You are much better off having local domain names if possible.
There are multitude of ways to indicate which country you're in, but the domain name is a clear and universally recognizable way to say to search engines where you are.
As noted in the comments, it's impossible to prove these kinds of statements. However this is a no-risk plan: if it doesn't make a difference you lose nothing, if it does, you win or lose big.
If you have the choice, do it. It's trivially easy to setup using .htaccess and makes managing the site much easier.
[original answer] I manage a large site in three languages. We set it up as /en, /es, etc. after the domain name and I sincerely regret it.
There are several issues, but the main problem we ran into is managing Page Rank flow and the home page.

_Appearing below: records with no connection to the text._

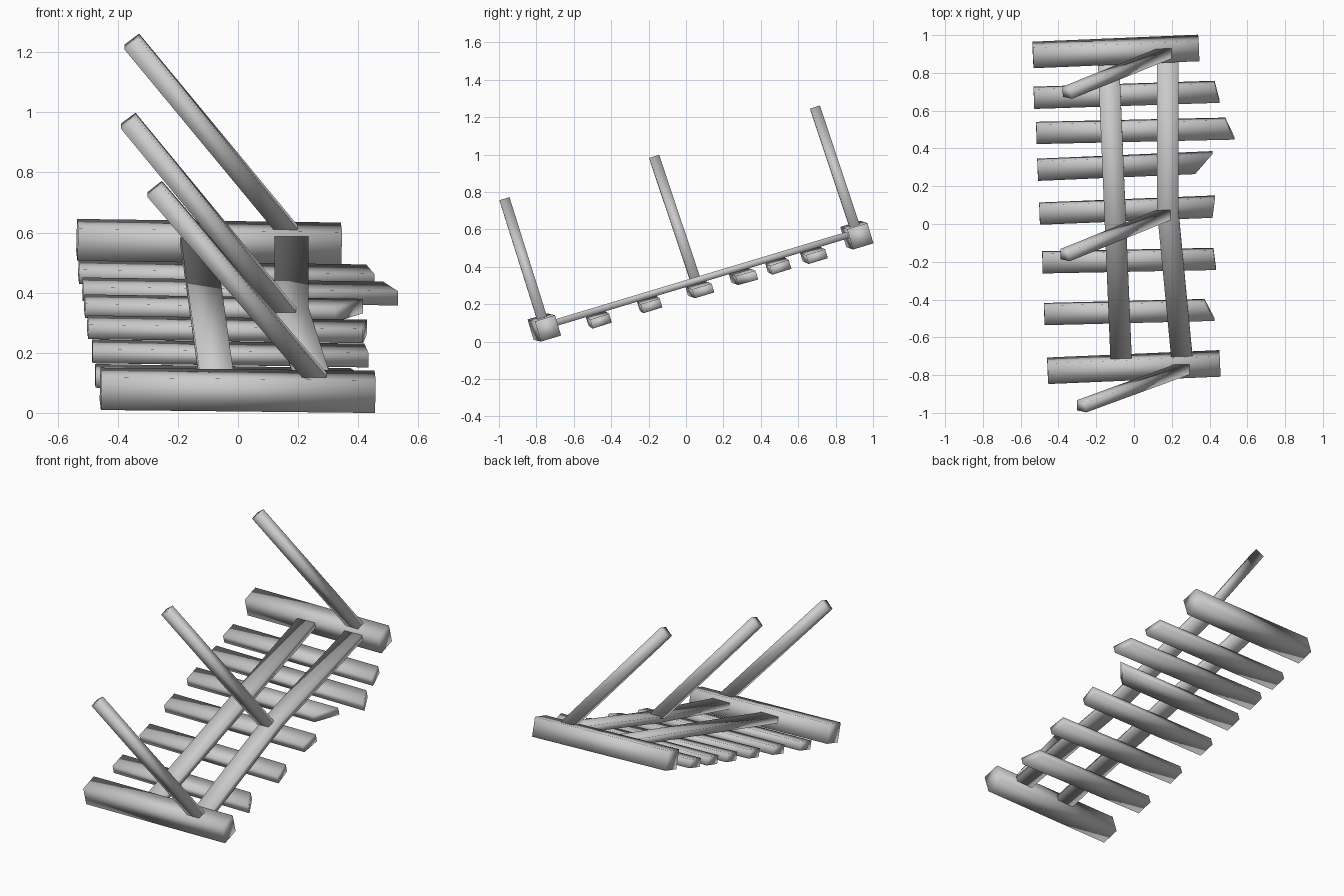
import bpy, bmesh, math
from mathutils import Vector

if "Cube" in bpy.data.objects:
    bpy.data.objects.remove(bpy.data.objects["Cube"])

TILT = math.atan(0.3)
C, S = math.cos(TILT), math.sin(TILT)
NORMAL = Vector((0, -S, C))      # normal of the leaning frame
ALONG = Vector((0, C, S))        # direction up the frame


def timber(name, pts, w, t, up=NORMAL, cut_a=None, cut_b=None):
    """Four-sided timber along pts; the ends can be cut by slanted planes."""
    pts = [Vector(p) for p in pts]
    bm = bmesh.new()
    rings = []
    last = len(pts) - 1
    for i, p in enumerate(pts):
        d = (pts[min(i + 1, last)] - pts[max(i - 1, 0)]).normalized()
        v = (up - d * up.dot(d)).normalized()
        u = v.cross(d)
        cut = cut_a if i == 0 else cut_b if i == last else None
        ring = []
        for su, sv in ((-1, -1), (1, -1), (1, 1), (-1, 1)):
            o = u * su * w / 2 + v * sv * t / 2
            if cut is not None:
                o -= d * (o.dot(cut) / d.dot(cut))
            ring.append(bm.verts.new(p + o))
        rings.append(ring)
    for a, b in zip(rings, rings[1:]):
        for k in range(4):
            n = (k + 1) % 4
            bm.faces.new((a[k], a[n], b[n], b[k]))
    bm.faces.new(rings[0])
    bm.faces.new(rings[-1])
    bmesh.ops.recalc_face_normals(bm, faces=bm.faces)
    for f in bm.faces:
        f.smooth = True
    me = bpy.data.meshes.new(name)
    bm.to_mesh(me)
    bm.free()
    ob = bpy.data.objects.new(name, me)
    bpy.context.collection.objects.link(ob)
    return ob


# thick end beams
timber("lower_beam", [(-0.457, -0.777, 0.08), (0.455, -0.738, 0.07)], 0.113, 0.113)
timber("upper_beam", [(-0.535, 0.895, 0.575), (0.343, 0.932, 0.563)], 0.113, 0.113)

# thin slats: left x, left y, right y, right x at the upper and lower edge
slats = [(-0.475, -0.477, -0.455, 0.37, 0.43),
         (-0.485, -0.203, -0.185, 0.42, 0.435),
         (-0.50, 0.055, 0.092, 0.43, 0.415),
         (-0.51, 0.287, 0.325, 0.42, 0.32),
         (-0.517, 0.482, 0.505, 0.48, 0.535),
         (-0.53, 0.668, 0.70, 0.425, 0.455)]
for i, (xl, yl, yr, xt, xb) in enumerate(slats):
    z = 0.31 + 0.3 * (yl + yr) / 2 - 0.054
    k = -(xt - xb) / 0.12
    timber(f"slat_{i + 1}", [(xl, yl, z + 0.007), ((xt + xb) / 2, yr, z - 0.007)],
           0.108, 0.05, cut_b=Vector((1, k * C, k * S)))

# long flat rails lying on the slats
rails = {"left_rail": [(-0.135, 0.87), (-0.068, -0.72)],
         "right_rail": [(0.178, 0.87), (0.178, 0.08), (0.255, -0.72)]}
for name, path in rails.items():
    timber(name, [(x, y, 0.31 + 0.3 * y) for x, y in path], 0.113, 0.036)

# slanting posts, feet cut flush with the frame
posts = [((0.255, -0.77, 0.125), (-0.277, -0.965, 0.745)),
         ((0.168, 0.052, 0.325), (-0.365, -0.165, 0.972)),
         ((0.16, 0.902, 0.615), (-0.353, 0.695, 1.235))]
for i, p in enumerate(posts):
    timber(f"post_{i + 1}", p, 0.062, 0.056, up=ALONG, cut_a=NORMAL)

If you have a site in three languages, the home page is in which?
Do you make it a combination of all three languages, or do you pick one?
Normally a good home page would have lots of links to different parts of the site, and a fair amount of relevant text.
In a multi-language environment, do you include all the links and text in all the languages? If not, your site will be less effective in SEO. If yes, it's a mess for users.
The question boils down to Page Rank flow. In a regular single-language site, you want the home page to get the juice from the other pages.
In a multi-language site, that is no longer clear. You want a Spanish user to end up on the Spanish homepage in as few clicks as possible. Automatic redirection can be penalized.
We wanted the French site to appear first in French search results, so that users don't have to click through a language selection page. Our experience is that it is necessary to optimize for each language independently.
Having multiple languages behind a single domain name made it much more complicated to say to Google: this is our French site, in French, this is our Spanish site in Spanish, etc. It's mainly a question of Google knowing what language each page is in. Which language specification do you include in the home page header?
Also, it's true that you are slightly penalized for deep folder hierarchies (that being a hallmark of old blackhat SEO).
By using separate domains, you can cleanly and easily optimize each site with good Page Rank flow. If you do use a single domain, the best option we found is just to sacrifice the home page and push the Page Rank to /fr, /es etc.